The “Great Blue Hole” is an underwater sinkhole located in Belize. It became famous in the 70s when the legendary ocean explorer Jacques Cousteau made it a household name. However, at the time, no one had ever explored the bottom of the sinkhole, sparking curiosity as to what might lie at the base, some 400 feet below the surface.

Last December, Jacques Cousteau’s grandson, Fabian, along with a team of submersible pilots and documentary filmmakers, decided to find out. What they discovered was both fascinating and depressing.

The bottom of the sinkhole is covered in stalactites, indicating that the hole probably started its life out as a cave. Unfortunately, the team also discovered traces of human pollution. They found a bunch of plastic bottles among the stalactites, proving that humans have a way of tainting even the furthest reaches of our planet. The team also managed to recover a GoPro camera at the bottom of the pit, complete with an intact SD card.

The team will use their findings to create a virtual, 3-D map of the Blue Hole. Hopefully, the Belize government will be able to use the data to aid in the conservation efforts of the site.

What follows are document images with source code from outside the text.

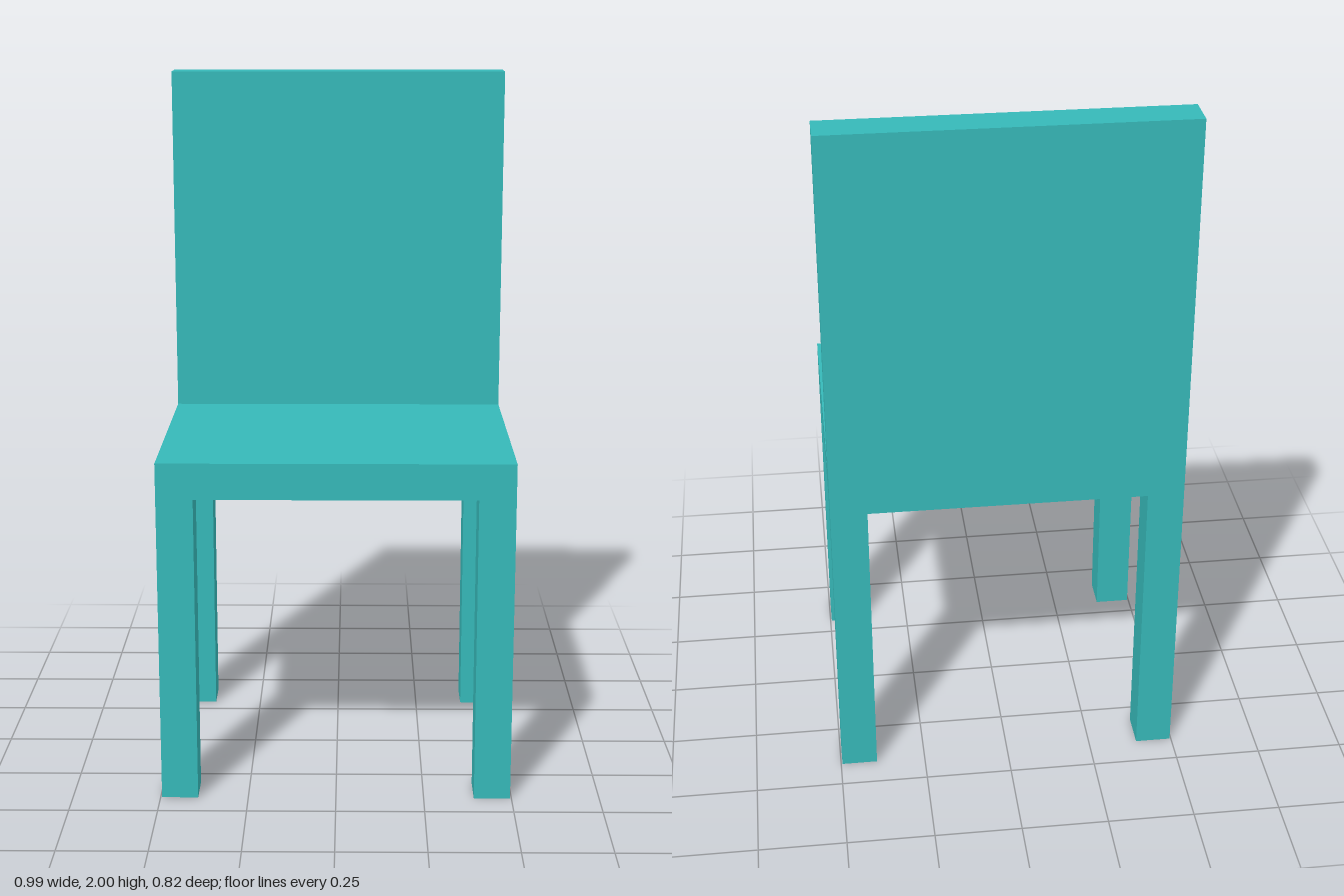
import * as THREE from 'three';

const WIDTH = 0.992, DEPTH = 0.824, THICK = 0.103;
const SEAT_TOP = 0.985, HEIGHT = 2;

export function createModel() {
  const chair = new THREE.Group();
  chair.name = 'chair';
  const teal = new THREE.MeshStandardMaterial({ color: 0x36b8b8 });
  teal.name = 'teal';

  // Box standing on height y
  const addBox = (name, w, h, d, x, y, z) => {
    const mesh = new THREE.Mesh(new THREE.BoxGeometry(w, h, d), teal);
    mesh.name = name;
    mesh.position.set(x, y + h / 2, z);
    chair.add(mesh);
  };

  const seatBottom = SEAT_TOP - THICK;
  const legX = (WIDTH - THICK) / 2;
  const legZ = (DEPTH - THICK) / 2;

  // Seat slab, with the backrest rising from its rear edge
  addBox('seat', WIDTH, THICK, DEPTH, 0, seatBottom, 0);
  addBox('backrest', WIDTH, HEIGHT - SEAT_TOP, THICK, 0, SEAT_TOP, -legZ);

  // Four square legs, flush with the seat corners
  for (const [side, sx] of [['Left', 1], ['Right', -1]]) {
    for (const [end, sz] of [['front', 1], ['back', -1]]) {
      addBox(`${end}${side}Leg`, THICK, seatBottom, THICK, sx * legX, 0, sz * legZ);
    }
  }
  return chair;
}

Sadly, this isn’t the first time that such an unfortunate discovery has been made. The year before, a team of researchers was conducting studies of the deepest environment in our planet’s oceans—the Mariana Trench. At more than 36,000 feet deep, you’d think that it would be safe from the impact of human pollution. However, research found that of the creatures studied in this habitat, 100 percent of them had ingested plastic.

The findings are just further proof that we need to do much more to reduce single-use plastics. Otherwise, we might just run out of places that are worth exploring.